The pain from that little humiliation was slight compared to the fact that the damn knees began to disturb my sleep. I couldn’t find a place–as I tossed this way and that–that it didn’t hurt, just enough to keep me from lapsing into my usual torporous sleep. So I was wide away and just had to wait for utter fatigue to carry me off–and that knowing that tomorrow as going to be an extra busy day. Or I would wake at three am and the leg aching and nothing I could do about it but pound more Advil, hoping I didn’t blow a hole in my stomach.
So finally Carol did it for me and got me an appointment with a knee doctor, though I had to wait a week to see a real knee doctor and not a PA.

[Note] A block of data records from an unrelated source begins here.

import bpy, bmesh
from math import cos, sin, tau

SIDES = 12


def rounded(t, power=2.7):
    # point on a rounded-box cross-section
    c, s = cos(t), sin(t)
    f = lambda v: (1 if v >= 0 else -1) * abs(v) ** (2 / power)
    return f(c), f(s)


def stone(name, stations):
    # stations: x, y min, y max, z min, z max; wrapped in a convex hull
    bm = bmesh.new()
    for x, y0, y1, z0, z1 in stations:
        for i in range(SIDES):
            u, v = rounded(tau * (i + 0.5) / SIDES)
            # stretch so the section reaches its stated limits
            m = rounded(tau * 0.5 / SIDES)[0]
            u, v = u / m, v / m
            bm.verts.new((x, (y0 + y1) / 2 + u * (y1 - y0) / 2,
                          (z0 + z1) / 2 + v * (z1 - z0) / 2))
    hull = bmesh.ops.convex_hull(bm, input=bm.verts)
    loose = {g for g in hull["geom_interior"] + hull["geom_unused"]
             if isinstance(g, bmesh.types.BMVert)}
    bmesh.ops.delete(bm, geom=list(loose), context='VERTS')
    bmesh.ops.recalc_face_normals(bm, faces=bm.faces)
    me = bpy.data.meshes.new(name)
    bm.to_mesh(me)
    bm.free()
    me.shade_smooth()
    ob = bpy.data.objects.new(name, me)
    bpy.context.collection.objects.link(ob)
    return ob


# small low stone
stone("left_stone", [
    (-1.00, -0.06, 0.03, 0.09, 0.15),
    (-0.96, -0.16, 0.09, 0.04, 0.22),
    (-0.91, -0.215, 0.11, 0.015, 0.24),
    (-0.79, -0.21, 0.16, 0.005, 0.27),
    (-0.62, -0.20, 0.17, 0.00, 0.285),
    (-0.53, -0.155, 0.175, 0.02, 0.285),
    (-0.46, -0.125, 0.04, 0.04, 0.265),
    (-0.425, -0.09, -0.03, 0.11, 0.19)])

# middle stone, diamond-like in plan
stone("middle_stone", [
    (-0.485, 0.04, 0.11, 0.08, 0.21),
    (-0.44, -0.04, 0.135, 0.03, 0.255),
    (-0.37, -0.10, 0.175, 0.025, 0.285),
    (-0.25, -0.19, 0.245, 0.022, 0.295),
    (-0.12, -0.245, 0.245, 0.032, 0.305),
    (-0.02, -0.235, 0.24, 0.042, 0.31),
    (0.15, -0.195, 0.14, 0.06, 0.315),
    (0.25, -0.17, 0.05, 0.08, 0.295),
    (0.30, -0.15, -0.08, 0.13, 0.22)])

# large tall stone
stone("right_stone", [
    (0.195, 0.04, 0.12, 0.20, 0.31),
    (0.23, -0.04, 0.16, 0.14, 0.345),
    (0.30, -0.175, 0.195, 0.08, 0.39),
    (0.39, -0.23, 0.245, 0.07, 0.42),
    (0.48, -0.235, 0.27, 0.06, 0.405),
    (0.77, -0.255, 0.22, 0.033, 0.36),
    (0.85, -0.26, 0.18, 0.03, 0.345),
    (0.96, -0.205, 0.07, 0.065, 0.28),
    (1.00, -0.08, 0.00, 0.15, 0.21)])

I go in yesterday and walk up to the doctor desk and am told by the receptionist to truck over to X-ray. So I trudge over there and am taken to a little room and told to go into this little closet and take off my pants and put on my smock and lock my clothes and belongings in the closet and when I have done that go sit in the waiting area–which I do in my smock, with my white thin legs sticking out, and holding in one hand the key to the closet. Then they do the X-rays. First stand here, then stand there, then lie down, the roll over. And after that I re-clothe and go back to the reception area and wait for the doctor and about this time Carol shows up to keep me company.
Finally I get to tell the doctor guy what’s up and he just sits there and then points at the X-ray and says, "Your right knee there’s got bone on bone and early onset arthritis." This panics me because I am sure I am aging prematurely because of evil things I have done and ask, "Do you mean it’s early for a person like me to get arthritis." No, he just means it’s arthritis in the early stages of a progressive degeneration.
Great! And what are my options?
Not many actually. Evidence is now in that arthroscopic for this kind of thing frequently doesn’t work at all and may make things worse. He has seen that he says in his own practice (he is filling in for a doctor who hurt his foot). But he can give he a cortisone shot–which he sets about doing immediately. The needle looks really long and goes in a long way but only into the empty cavity behind the knee.
So now I am on steroids. I may get relief for up to a couple of months and then the knee may ache again. But I can come in for another cortisone shot–and so on.
I am being set up for the Cadillac of knee surgeries: knee replacement.
Getting old is a crock. I don’t want to boldly go where this is taking me.